One of my favorite experiential activities for management training is an oldie but goodie called the “Boo/Yay” exercise. In it, two volunteers separately try to guess a per-determined task such as walking to the front of the room and picking up a marker. The audience is instructed to give the volunteers feedback to help them decide if they are moving closer to the task— they are to yell a disapproving “Boo!” to volunteer A and an encouraging “Yay! to volunteer B.
The feedback varies in one other way as well. For volunteer A, the audience “boos” when the person moves away from achieving the task. When moving in the direction of the correct task, the group will remain silent. Therefore, the message is:
Boo = doing it wrong, need to change course
Silence = doing it right, keep going
For volunteer B, the audience cheers “Yay!” when the person’s moving in the right direction and say nothing when moving in the wrong direction. Volunteer B’s message is:
Yay = doing it right, keep going
Silence = doing it wrong, need to change course.
When we debrief the activity we ask the volunteers for their reactions: How did it feel to be “Booed?” How did it feel to be “Yay-ed?” The volunteer who was booed typically says he/she felt demoralized after awhile and tended to hesitate, not wanting to continue to make “mistakes”. The volunteer who was yay-ed says he/she appreciated the support from the yays. The silence wasn’t too troubling, because it gave her some space to think and figure out how to proceed next.
This activity sets up a rich discussion for the pros and cons of providing encouragement or criticism. We explore the roles of a manager— to coach, provide feedback and in some cases discipline. All of these managerial tasks are vital to developing employees’ skills to the fullest, yet the way in which they’re employed will determine the manager’s effectiveness. I encourage managers to reflect upon this question: when you interact with your employees, do they feel “Booed” or “Yay-ed”?
The act of encouraging employees to bring out their best is a nuanced one. Some employees will view too much “Yay-ing” as insincere cheerleading. Others have a very high need for feedback and encouragement. The type and amount of encouragement needed may also be driven by generational issues. Much is being written about Millenial employees’ need to get constant feedback due to their hi-tech, hi-touch upbringing.
In the end, it comes down to paying close attention to the varying needs of each individual employee. Pay attention to if your praise was well-received. If not, consider how you might alter it next time— praise in private rather than public? More low-key rather than effusive? Written versus spoken praise?
However you employ your encouragement, continually return to this touchstone: are you a Boo or a Yay manager?
Thomas Waterhouse says

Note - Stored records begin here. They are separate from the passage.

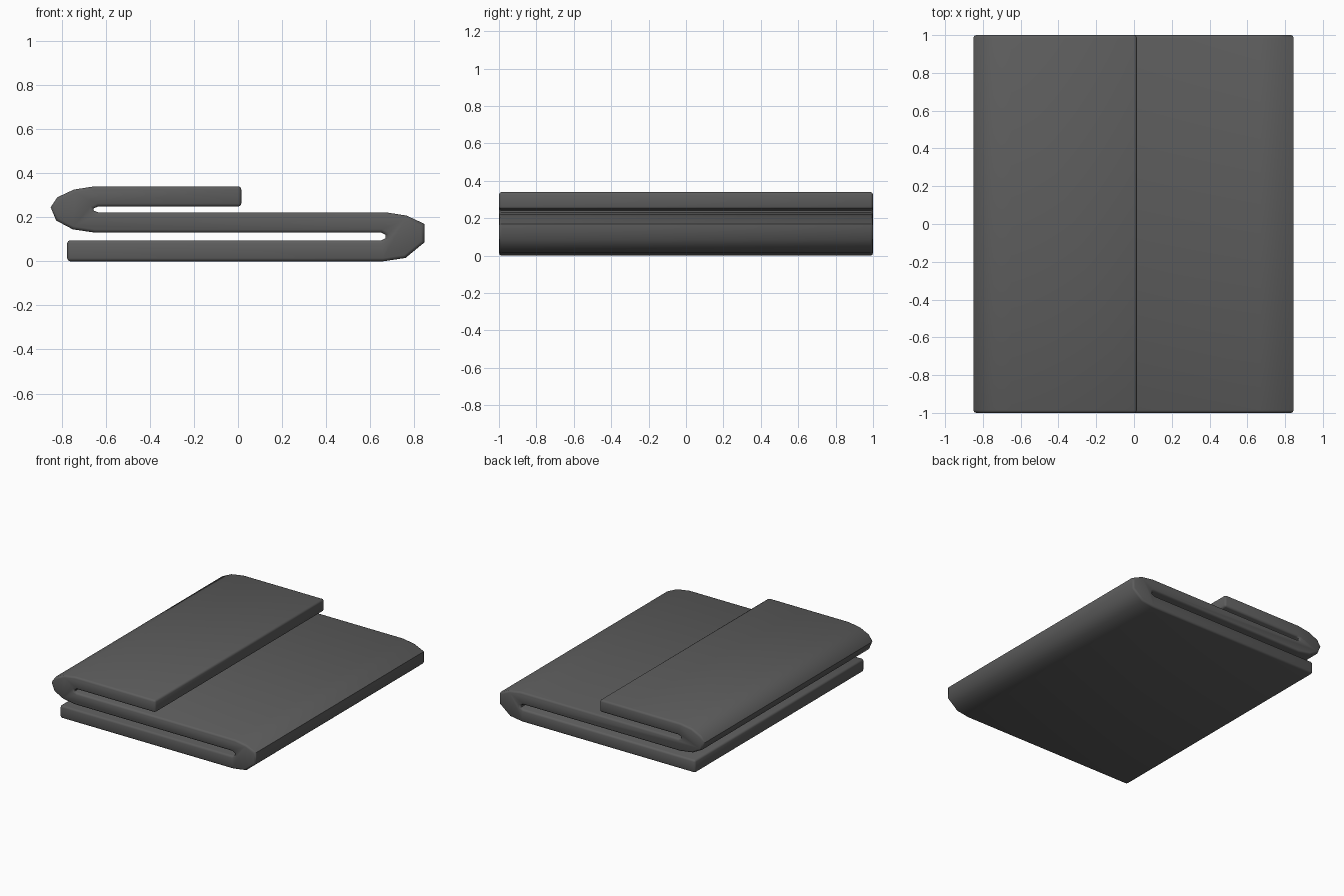
import bpy
import bmesh
import math

cube = bpy.data.objects.get("Cube")
if cube:
    bpy.data.objects.remove(cube, do_unlink=True)

# One flat fabric colour
fabric = bpy.data.materials.new("dark grey fabric")
fabric.use_nodes = True
grey = (0.11, 0.11, 0.11, 1)
fabric.diffuse_color = grey
fabric.node_tree.nodes["Principled BSDF"].inputs["Base Color"].default_value = grey

HALF_LENGTH = 1.0

# Side profile of the folded sheet, walked around its outline
bottom_layer = [(-0.775, 0)]
right_fold_outer = [(0.66, 0), (0.76, 0.015), (0.845, 0.085),
                    (0.845, 0.17), (0.765, 0.207), (0.67, 0.222)]
left_fold_inner = [(-0.635, 0.222), (-0.655, 0.23), (-0.655, 0.24), (-0.635, 0.248)]
top_flap = [(0.015, 0.248), (0.015, 0.34)]
left_fold_outer = [(-0.65, 0.34), (-0.745, 0.325), (-0.82, 0.29), (-0.85, 0.245),
                   (-0.825, 0.185), (-0.75, 0.145), (-0.65, 0.13)]
right_fold_inner = [(0.65, 0.13), (0.67, 0.12), (0.67, 0.105), (0.65, 0.095)]
bottom_end = [(-0.775, 0.095)]
profile = (bottom_layer + right_fold_outer + left_fold_inner + top_flap
           + left_fold_outer + right_fold_inner + bottom_end)

# Extrude the profile from front to back
bm = bmesh.new()
face = bm.faces.new([bm.verts.new((x, -HALF_LENGTH, z)) for x, z in profile])
result = bmesh.ops.extrude_face_region(bm, geom=[face])
moved = [v for v in result["geom"] if isinstance(v, bmesh.types.BMVert)]
bmesh.ops.translate(bm, verts=moved, vec=(0, 2 * HALF_LENGTH, 0))
bmesh.ops.recalc_face_normals(bm, faces=bm.faces)
mesh = bpy.data.meshes.new("folded_sheet")
bm.to_mesh(mesh)
bm.free()
mesh.materials.append(fabric)
sheet = bpy.data.objects.new("folded_sheet", mesh)
bpy.context.collection.objects.link(sheet)

# Soft rounded rims on the sharp edges
bevel = sheet.modifiers.new("rounded_rim", "BEVEL")
bevel.width = 0.014
bevel.segments = 2
bevel.limit_method = "ANGLE"
bevel.angle_limit = math.radians(75)
bevel.use_clamp_overlap = False

bpy.ops.object.select_all(action="DESELECT")
sheet.select_set(True)
bpy.context.view_layer.objects.active = sheet
bpy.ops.object.modifier_apply(modifier="rounded_rim")
bpy.ops.object.shade_smooth_by_angle(angle=math.radians(50))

Such a wonderful teaching tool! I have long defined criticism or emotional abuse as “anything that we say or do that closes the spirit of another”. In this experience, the “Yay-ed” person has the benefit of an “open spirit”, and the creativity that flows from that “being-state”. The “Booed” person has a “closed spirit”, and tends to “freeze” in fear. The difference is encouragement or criticism. What a wonderful demonstration of this fascinating inter- and intra-personal managerial dynamic! Indeed, encouragement has many fine nuances, but the point is clear… Be a “Yay-Manager”! Oh yeah, my thoughts about this article. YAY!!!
Monica Diaz says
Great way of illustrating the power of appreciative feedback. If you need to choose between the two, appreciation goes a longer way. Even corrective feedback, done in a positive manner, as in “I believe you can make better progress if you stop doing that (or improve the other)”. It always impresses me that for many leaders this seems counter-intuitive. Thanks for sharing a simple and effective way of driving the message home.
Ken Trupke says
That’s a powerful way for teams and team leaders to experience the power of encouragement and feedback. It seems like only in sports do we remember to encourage progress, not just accomplishments.
As to managers finding the right amount of encouragement to give, as Marcus Buckingham suggests in “The One Thing You Need to Know”, the talent of the great manager is knowing how to treat different people differently to bring out the best in each person.